Chemins (Pathways) was published in 1980 and uses a twelve note row as the basis for all of its movements. Inspace is written without barlines but the scope for expression via silence is wide. Machine Music is characterfully angular, like a Prokofiev Sarcasm with added dissonances. Just a thought contrasts deliciously free cantabile lines with the effective use of tapping on the wood of the instrument, whilst Rhythmic Kit presents the performer with nine scraps of material derived from the Suite’s note row. The music suggests that “the performer may begin with any combination,(any repetition and combination is possible). Tempo, dynamics, timbre and mode of attack are left to the discretion of the performer. Silence may be integrated according to the form and mode of the piece”. Finally, Shadows of Silence creates interesting textures and sonorities by the use of sound clusters in the bass register: the pianist is instructed to “Depress silently with left forearm” a group of semitones, holding them down continuously for 80% of the entire piece.

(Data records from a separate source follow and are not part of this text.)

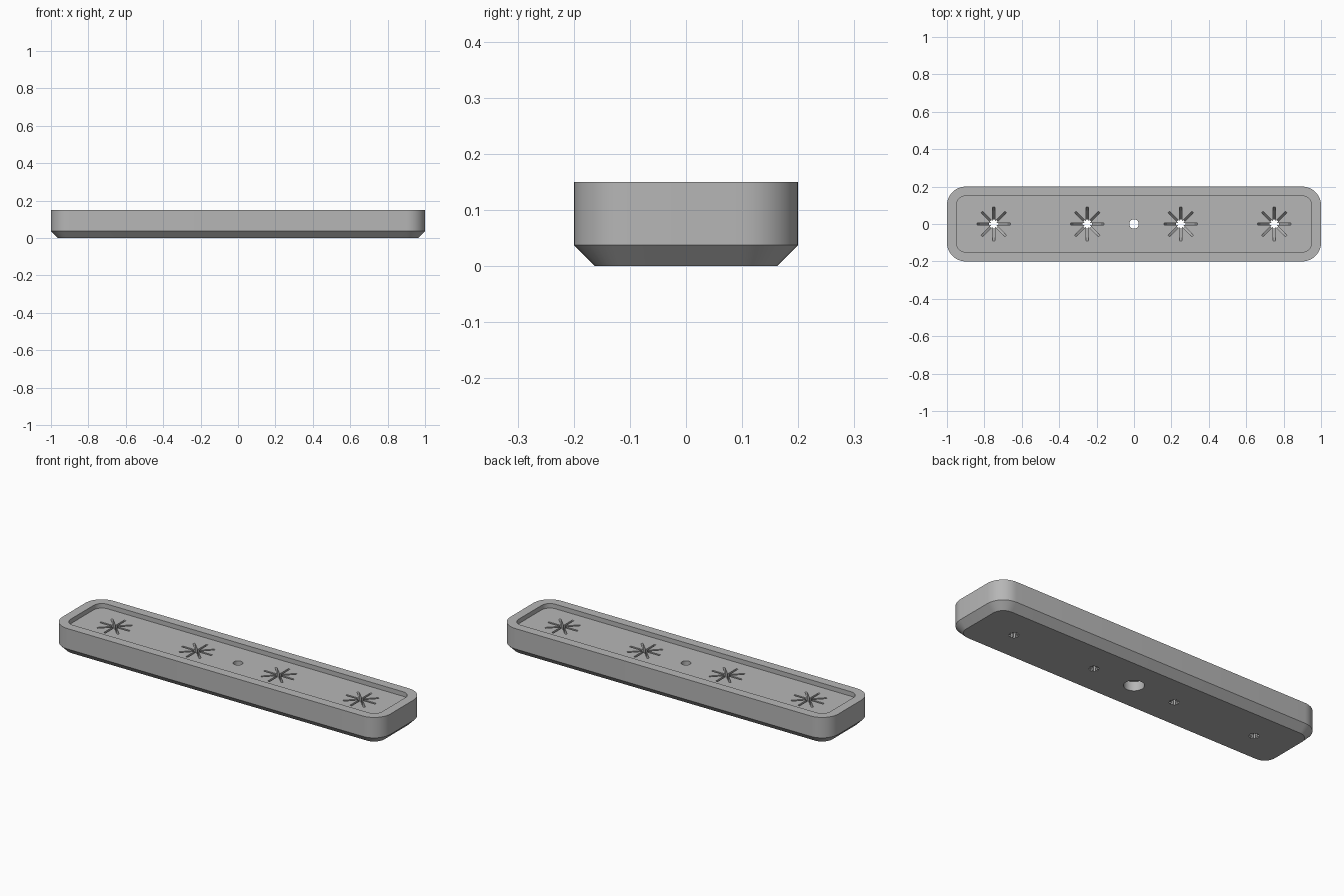
import bpy
import bmesh
import math

if "Cube" in bpy.data.objects:
    bpy.data.objects.remove(bpy.data.objects["Cube"])

grey = bpy.data.materials.new("plain grey")
grey.diffuse_color = (0.47, 0.47, 0.47, 1)
grey.use_nodes = True
grey.node_tree.nodes["Principled BSDF"].inputs["Base Color"].default_value = grey.diffuse_color


def rounded_rect(hx, hy, r, z, steps=10):
    """Counter-clockwise loop of a rectangle with rounded corners."""
    pts = []
    for q, (sx, sy) in enumerate(((1, 1), (-1, 1), (-1, -1), (1, -1))):
        for i in range(steps + 1):
            a = math.pi / 2 * (q + i / steps)
            pts.append((sx * (hx - r) + r * math.cos(a),
                        sy * (hy - r) + r * math.sin(a), z))
    return pts


def circle(r, z, n=40):
    return [(r * math.cos(2 * math.pi * i / n),
             r * math.sin(2 * math.pi * i / n), z) for i in range(n)]


def star(cx, length, z, width=0.011):
    """Eight narrow arms joined at the middle."""
    pts = []
    valley = width / 2 / math.sin(math.pi / 8)
    for k in range(8):
        a = k * math.pi / 4
        c, s = math.cos(a), math.sin(a)
        for w in (-width / 2, width / 2):
            pts.append((cx + length * c - w * s, length * s + w * c, z))
        b = a + math.pi / 8
        pts.append((cx + valley * math.cos(b), valley * math.sin(b), z))
    return pts


def loft(name, loops):
    """Closed solid through a stack of matching loops."""
    bm = bmesh.new()
    rings = [[bm.verts.new(p) for p in loop] for loop in loops]
    n = len(rings[0])
    for low, high in zip(rings, rings[1:]):
        for i in range(n):
            j = (i + 1) % n
            bm.faces.new((low[i], low[j], high[j], high[i]))
    bm.faces.new(rings[0][::-1])
    bm.faces.new(rings[-1])
    bmesh.ops.recalc_face_normals(bm, faces=bm.faces)
    mesh = bpy.data.meshes.new(name)
    bm.to_mesh(mesh)
    bm.free()
    mesh.materials.append(grey)
    obj = bpy.data.objects.new(name, mesh)
    bpy.context.collection.objects.link(obj)
    return obj


# Tray body with a chamfered underside
tray = loft("tray", [rounded_rect(0.9625, 0.1625, 0.0625, 0),
                     rounded_rect(1, 0.2, 0.1, 0.0375),
                     rounded_rect(1, 0.2, 0.1, 0.15)])

# Shallow recess, stepped centre hole and tapering star slots
FLOOR = 0.125
cutters = [
    loft("recess_cutter", [rounded_rect(0.95, 0.15, 0.05, FLOOR),
                           rounded_rect(0.95, 0.15, 0.05, 0.2)]),
    loft("centre_hole_cutter", [circle(0.05, -0.05), circle(0.05, 0.05),
                                circle(0.025, 0.05), circle(0.025, 0.14)]),
]
slope = (0.09 - 0.025) / FLOOR
for x in (-0.75, -0.25, 0.25, 0.75):
    cutters.append(loft("star_cutter", [star(x, 0.025 + slope * z, z)
                                        for z in (-0.01, FLOOR + 0.01)]))

bpy.context.view_layer.objects.active = tray
tray.select_set(True)
for cutter in cutters:
    mod = tray.modifiers.new("cut", 'BOOLEAN')
    mod.operation = 'DIFFERENCE'
    mod.solver = 'EXACT'
    mod.object = cutter
    bpy.ops.object.modifier_apply(modifier=mod.name)
    bpy.data.objects.remove(cutter)

bpy.ops.object.shade_smooth_by_angle(angle=math.radians(25))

The end result is spell- binding.

Noospheres for Piano
Commissioned by the Canadian Broadcasting Corporation, Noospheres appeared in 1977-8. Its inspiration is drawn from the mystic philosophy of the Jesuit priest-scientist, Teilhard de Chardin,(1881-1955), and from that concept of the “Noosphere” first proposed by him in 1925.
The Noosphere was for Teilhard the sphere of mind that “encloses” human thought and love, “the Threshold of the Terrestial Planet”, a collective memory and intelligence, a milieu in which “individual men and all men think, love, create and feel together as integral members of one organism, Humanity”. Conceived on a large scale and both recollecting and developing aspects of keyboard technique and compositional method found in such works as African Dreams and the Four Ragamats, Noospheres divides into five movements. Sharing common material at the beginning and end, these duration ally accelerate towards an imploding central point. Noosphere One falls into a
quasi-palindromic five-part form that in many ways seems to anticipate and distil the perpetually creating, converging essence of the cycle as a whole, whilst A Gentle Spirit is an aurally simpler but structurally more terraced movement in which repetition and silence function as significant parameters in the overall scheme. Cosmic Dance is a ternary movement based on a passacaglia-like repetition of atwelve note melodic row which not only pervades the outer sections but also the middle episode,(a black and white tactile confrontation on the keyboard). A Free Spirit represents a mature development of a stratified idea-bass pedal points, a chorale idea in the middle, continuous semiquaver elaborations of irregular grouping in the treble- found in earlier works, notably the Chorale Prelude from Book 2 of the Etudes, and the Lontano section from Mantra. Noosphere 2 is the cyclotron of Teilhard’s memory: “I could not help feeling and perceiving, beyond and around this electromagnetic whirlwind. . .

Its structure is made up of a series of progressively more urgent overlapping, interlocking and spanning girders of self- containment, the totality underlined by six basic tempi. In the climax of the 18th and last main section, the movement’s energy is suddenly spent. Silence descends. The quiet, dark opening of Noosphere One returns, and the music comes full cycle.
Notes on Noospheres abridged from an essay by Ates Orga (1980)

"Music is a means to understand the complexity of Man and the simplicity of God. Music is a way to reach the Supreme Being. I have a feeling that there is a tremendous similarity between the Divine and Space"- Charles Camilleri



PlayTitle
Total 6 result(s).
Listen to Track Camilleri: Paganiana
Listen to Track Camilleri: Astralis - Gravité
Listen to Track Camilleri: Cosmologies - Cosmologies 1
Listen to Track Camilleri: Celestial Harmonies - Vision-Prayer
Listen to Track Camilleri: Chemins - Inspace
Listen to Track Camilleri: Noospheres - Noosphere 1